Whether you’re a solo practitioner or practice in a single or multi-specialty medical group, you as a physician in today’s society are faced with many perplexing business pressures and problems. Fundamental changes and challenges in the healthcare marketplace have resulted from
- declining reimbursement
- soaring malpractice rates
- new federal compliance regulations
- litigious employees
- increased competition from other physicians
- vertical integration
- practice consolidation
- medical insurance fraud
- oversupply of physicians in some urban markets
With ever decreasing practice profit margins, physicians cannot afford to ignore the issues and problems raised by these internal and external market forces.
Medical groups need to focus on safeguarding and protecting the privacy of their patients.
Although there have been several well publicized security breaches, most often these have been of carelessness (lost or stolen laptops, backup drives, etc.).
A member in congress had a personal breach on her medical records. A thumb drive was used by medical staff to copy patient information from a hospital computer they were working on. The confidential medical information was breached when the thumb drive, full of information, was accessed by the home office home computer. Both the home office computer and the thumb drive was not protected.

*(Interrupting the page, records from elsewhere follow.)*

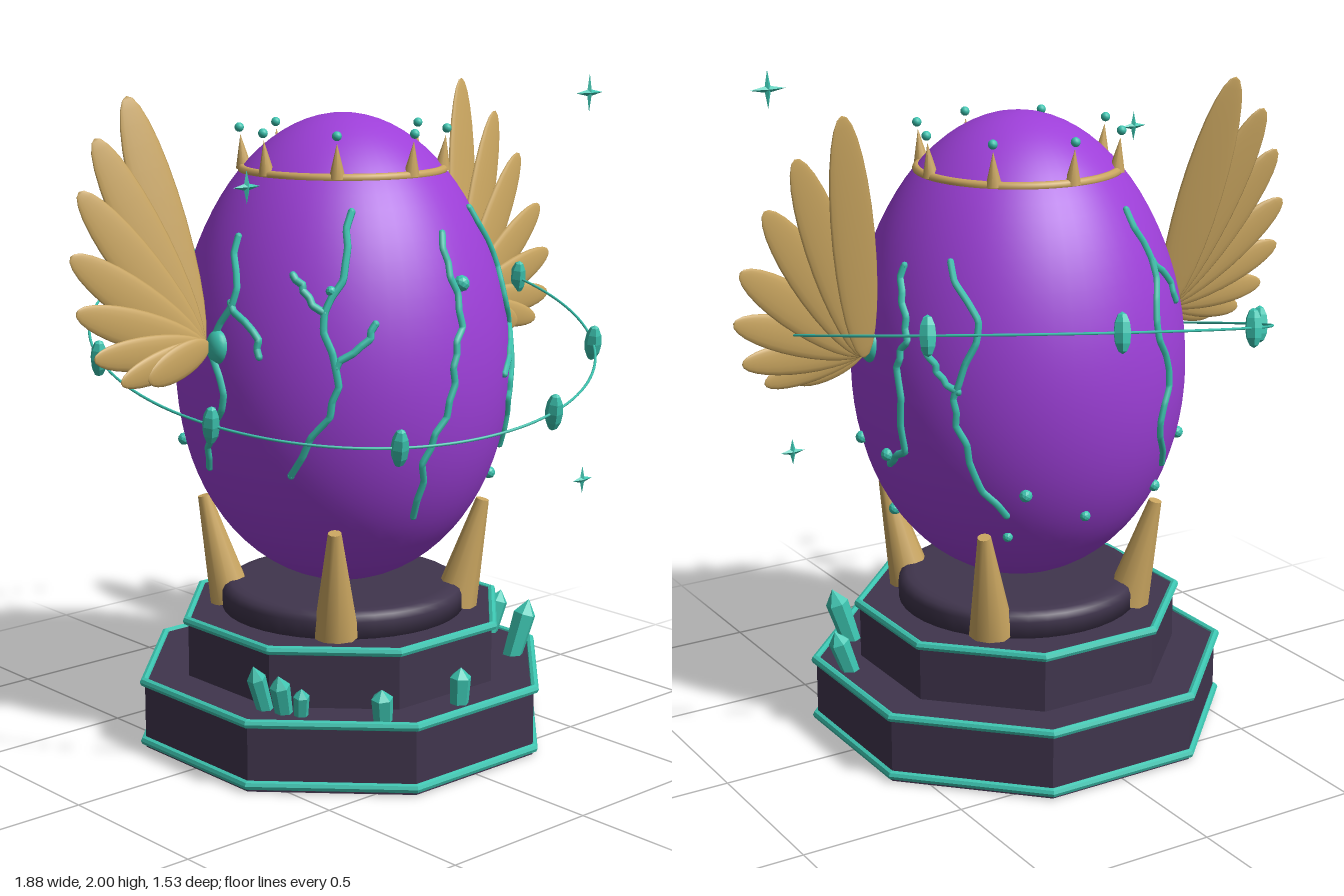
import * as THREE from 'three';

const mat = (name, color, extra = {}) => {
  const m = new THREE.MeshStandardMaterial({ color, ...extra });
  m.name = name;
  return m;
};

export function createModel() {
  const root = new THREE.Group();
  root.name = 'wingedEgg';
  const purple = mat('purple shell', 0x9d3fd8);
  const gold = mat('gold', 0xcaa660);
  const stone = mat('dark stone', 0x40354d, { flatShading: true });
  const smoothStone = mat('smooth stone', 0x40354d);
  const teal = mat('teal', 0x3cc4b0);
  const gem = mat('faceted teal', 0x3cc4b0, { flatShading: true });

  const add = (name, geo, material, parent = root) => {
    const m = new THREE.Mesh(geo, material);
    m.name = name;
    parent.add(m);
    return m;
  };
  const V = (x, y, z) => new THREE.Vector3(x, y, z);
  const UP = V(0, 1, 0);
  const rad = THREE.MathUtils.degToRad;
  // Stand a mesh at a point with its y axis along a direction
  const aim = (m, p, dir) => {
    m.position.copy(p);
    m.quaternion.setFromUnitVectors(UP, dir.clone().normalize());
    return m;
  };

  // Egg profile: radius at a height, and a surface point at azimuth (0 = front, 90 = +x)
  const MID = 1.185, HALF = 0.705;
  const ring = (c) => 0.5 * Math.sqrt(Math.max(0, 1 - c * c)) * (1 - 0.07 * c);
  const onEgg = (az, y, lift = 0) => {
    const r = ring((y - MID) / HALF) + lift;
    return V(Math.sin(rad(az)) * r, y, Math.cos(rad(az)) * r);
  };
  const profile = [];
  for (let i = 0; i <= 40; i++) {
    const c = -Math.cos((i / 40) * Math.PI);
    profile.push(new THREE.Vector2(ring(c), MID + HALF * c));
  }
  add('egg', new THREE.LatheGeometry(profile, 56), purple);

  // Octagonal plinth tiers with teal trim
  const K = 1 / Math.cos(Math.PI / 8);
  const tier = (name, apothem, y0, y1) => {
    const g = new THREE.CylinderGeometry(apothem * K, apothem * K, y1 - y0, 8).rotateY(Math.PI / 8);
    add(name, g, stone).position.y = (y0 + y1) / 2;
  };
  const trim = (apothem, y) => {
    const g = new THREE.TorusGeometry(apothem * K, 0.014, 8, 8).rotateX(Math.PI / 2).rotateY(Math.PI / 8);
    add('plinthTrim', g, gem).position.y = y;
  };
  tier('lowerTier', 0.582, 0, 0.21);
  tier('upperTier', 0.455, 0.2, 0.39);
  trim(0.584, 0.02);
  trim(0.584, 0.205);
  trim(0.458, 0.383);
  const disc = [[0, 0.38], [0.37, 0.38], [0.37, 0.44], [0.362, 0.458], [0.345, 0.468], [0.32, 0.47], [0, 0.47]];
  add('cushion', new THREE.LatheGeometry(disc.map((p) => new THREE.Vector2(...p)), 40), smoothStone);

  // Four claws on the diagonals
  for (const az of [45, 135, 225, 315]) {
    const s = Math.sin(rad(az)), c = Math.cos(rad(az));
    const a = V(s * 0.345, 0.4, c * 0.345), b = V(s * 0.425, 0.725, c * 0.425);
    const claw = add('claw', new THREE.CylinderGeometry(0.02, 0.068, a.distanceTo(b), 10), gold);
    aim(claw, a.clone().lerp(b, 0.5), b.clone().sub(a));
  }

  // Crown with spikes and beads
  add('crownBand', new THREE.TorusGeometry(0.296, 0.014, 10, 56).rotateX(Math.PI / 2), gold).position.y = 1.725;
  for (let i = 0; i < 8; i++) {
    const a = (i * Math.PI) / 4, s = Math.sin(a), c = Math.cos(a);
    const spike = add('crownSpike', new THREE.ConeGeometry(0.024, 0.1, 8), gold);
    aim(spike, V(s * 0.298, 1.775, c * 0.298), V(s * 0.1, 1, c * 0.1));
    add('crownBead', new THREE.SphereGeometry(0.014, 10, 8), teal).position.set(s * 0.306, 1.845, c * 0.306);
  }

  // Cracks: [azimuth, height] paths, each with side branches
  const cracks = [
    [[2, 1.57], [0, 1.45], [2, 1.31], [-3.5, 1.2], [-6, 1.06], [-14, 0.93], [-13, 0.76]],
    [[34, 1.62], [43, 1.48], [41, 1.35], [49, 1.26], [41, 1.13], [36, 1.05], [43, 0.9]],
    [[49, 1.26], [36, 1.2], [28, 1.14]],
    [[-38, 1.64], [-41, 1.5], [-48, 1.37], [-44, 1.21], [-46, 1.08], [-60, 0.9]],
    [[-44, 1.22], [-36, 1.28], [-31, 1.34]],
    [[-48, 1.37], [-56, 1.43], [-60, 1.47]],
    [[101, 1.5], [104, 1.4], [109, 1.3], [105, 1.22], [107, 0.97], [97, 0.91]],
    [[122, 1.53], [135, 1.38], [129, 1.2], [128, 1.08], [134, 0.92], [144, 0.8]],
    [[129, 1.18], [121, 1.23], [116, 1.29]],
    [[205, 1.64], [209, 1.5], [203, 1.33], [208, 1.18], [204, 1.03], [213, 0.88]],
    [[209, 1.5], [217, 1.44], [221, 1.36]],
    [[272, 1.56], [278, 1.42], [270, 1.27], [276, 1.12], [268, 0.98], [262, 0.88]],
    [[276, 1.38], [287, 1.31], [290, 1.24]],
  ];
  for (const path of cracks) {
    const pts = [];
    path.forEach(([az, y], i) => {
      const next = path[i + 1];
      for (let k = 0; k < (next ? 3 : 1); k++) {
        const t = k / 3, jog = k === 1 ? 1.5 * (i % 2 ? 1 : -1) : 0;
        const [az2, y2] = next || [az, y];
        pts.push(onEgg(az + (az2 - az) * t + jog, y + (y2 - y) * t, 0.003));
      }
    });
    const curve = new THREE.CatmullRomCurve3(pts, false, 'catmullrom', 0.15);
    add('crack', new THREE.TubeGeometry(curve, pts.length * 4, 0.011, 6), teal);
    add('crackEnd', new THREE.SphereGeometry(0.011, 6, 5), teal).position.copy(pts[0]);
    add('crackEnd', new THREE.SphereGeometry(0.011, 6, 5), teal).position.copy(pts[pts.length - 1]);
  }

  // Small studs set in the shell
  const studs = [[5, 1.43, 0.024], [-46, 1.43, 0.015], [44, 0.81, 0.019], [75, 0.94, 0.019], [97, 0.94, 0.02],
    [73, 0.7, 0.019], [151, 0.87, 0.019], [144, 0.72, 0.015], [215, 0.8, 0.018], [235, 0.92, 0.019], [175, 0.78, 0.016]];
  for (const [az, y, r] of studs)
    add('stud', new THREE.IcosahedronGeometry(r, 1), gem).position.copy(onEgg(az, y, 0.004));

  // Tilted orbit with nine hanging gems
  const orbitY = (x, z) => 1.235 + 0.118 * x - 0.22 * z;
  const loop = [];
  for (let i = 0; i < 72; i++) {
    const a = rad(i * 5), x = Math.cos(a) * 0.757, z = Math.sin(a) * 0.752;
    loop.push(V(x, orbitY(x, z), z));
  }
  add('orbitRing', new THREE.TubeGeometry(new THREE.CatmullRomCurve3(loop, true), 144, 0.004, 6, true), teal);
  for (let i = 0; i < 9; i++) {
    const p = loop[i * 8];
    const g = new THREE.SphereGeometry(1, 6, 6).scale(0.026, 0.057, 0.026);
    aim(add('orbitGem', g, gem), p, V(-0.118, 1, 0.22));
  }

  // Wings: fans of flattened feathers, [tip x, tip y, half width]
  const feathers = [[0.66, 1.96, 0.075], [0.79, 1.85, 0.07], [0.87, 1.71, 0.066], [0.93, 1.54, 0.062],
    [0.94, 1.39, 0.056], [0.905, 1.26, 0.05], [0.83, 1.185, 0.045], [0.74, 1.18, 0.05]];
  for (const s of [1, -1]) {
    const wing = new THREE.Group();
    wing.name = s > 0 ? 'leftWing' : 'rightWing';
    wing.position.set(s * 0.53, 1.25, -0.015);
    wing.rotation.x = -0.2;
    root.add(wing);
    feathers.forEach(([x, y, w], i) => {
      const dx = x - 0.53, dy = (y - 1.25) * 1.02, len = Math.hypot(dx, dy) + 0.02;
      const g = new THREE.SphereGeometry(1, 16, 14).scale(w, len / 2, 0.012).translate(0, len / 2 - 0.02, 0);
      g.rotateY(s * 0.2);
      const f = add('feather', g, gold, wing);
      f.rotation.z = -s * Math.atan2(dx, dy);
      f.position.z = i * 0.004 - 0.01;
    });
    add('wingGem', new THREE.SphereGeometry(1, 16, 12).scale(0.03, 0.05, 0.042), teal).position.set(s * 0.49, 1.25, 0.015);
  }

  // Pointed hexagonal crystals on the lower tier: [x, z, lean x, lean z, height, radius]
  const crystals = [[0.53, 0.11, 0.35, 0.05, 0.15, 0.032], [0.42, 0.32, 0.3, 0.1, 0.19, 0.036], [-0.02, 0.53, 0, 0.05, 0.12, 0.032],
    [-0.285, 0.49, -0.15, 0.1, 0.11, 0.032], [-0.47, 0.19, -0.35, 0.05, 0.16, 0.028], [-0.45, 0.25, -0.3, 0.15, 0.14, 0.03],
    [-0.43, 0.3, -0.15, 0.2, 0.1, 0.024]];
  for (const [x, z, lx, lz, h, r] of crystals) {
    const pts = [[0, 0], [r * 0.85, 0], [r, h * 0.75], [0, h]].map((p) => new THREE.Vector2(...p));
    aim(add('crystal', new THREE.LatheGeometry(pts, 6), gem), V(x, 0.2, z), V(lx, 1, lz));
  }

  // Floating four-pointed sparkles
  for (const [x, y, z, r] of [[0.59, 1.942, 0.437, 0.058], [-0.63, 1.74, 0.32, 0.046], [0.51, 0.79, 0.515, 0.042]])
    for (const turn of [0, Math.PI / 2]) {
      const g = new THREE.OctahedronGeometry(1).scale(0.011, r, 0.009).rotateZ(turn);
      add('sparkle', g, gem).position.set(x, y, z);
    }

  return root;
}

Employees have snooped on records of VIP patients or a family/friend. When a medical practice investigates and verifies misconduct of an employee, the medical group risks a potential law suit and internal discipline usually is the course of action. Internal discipline also protects the medical group’s reputation and possible fines from the government.
Your competitor could get hold of private information and it was proven the medical group kept the internal discipline a secret from the ‘right patient?’ You can see how the medical group could potentially end up with multiple suits, and also charged criminally.
Competitive nature for new procedures or services being offered. If a company spends its own time, money, and resources developing high-quality procedures, devices, or services, this intellectual property needs to be protected from the watchful eyes of your competition.
Who is to accuse medical groups on ‘spying on one another’ when their main concern should be conducting their own business?
Many different outside interests may seek needed information to protect their investment and client concerns. Medical groups may be susceptible in many ways for possible internal fraud such as deviant business practices by a greedy partner, acquisition by another medical group, over zealous governmental agency subcontractors, agencies overseeing medical and pharmaceutical businesses, their own insurance company.
Medical groups are being looked at as a ‘vulnerable sitting duck’ through the eyes of an ‘information hunter.’ Did anyone ever think of an internal ‘disgruntled employee’ or so called ‘whistle blower?’ Could the compromise activity be already in progress?
Read more on How to protect your private information
You can also read How to Protect Your Medical Group’s Private Information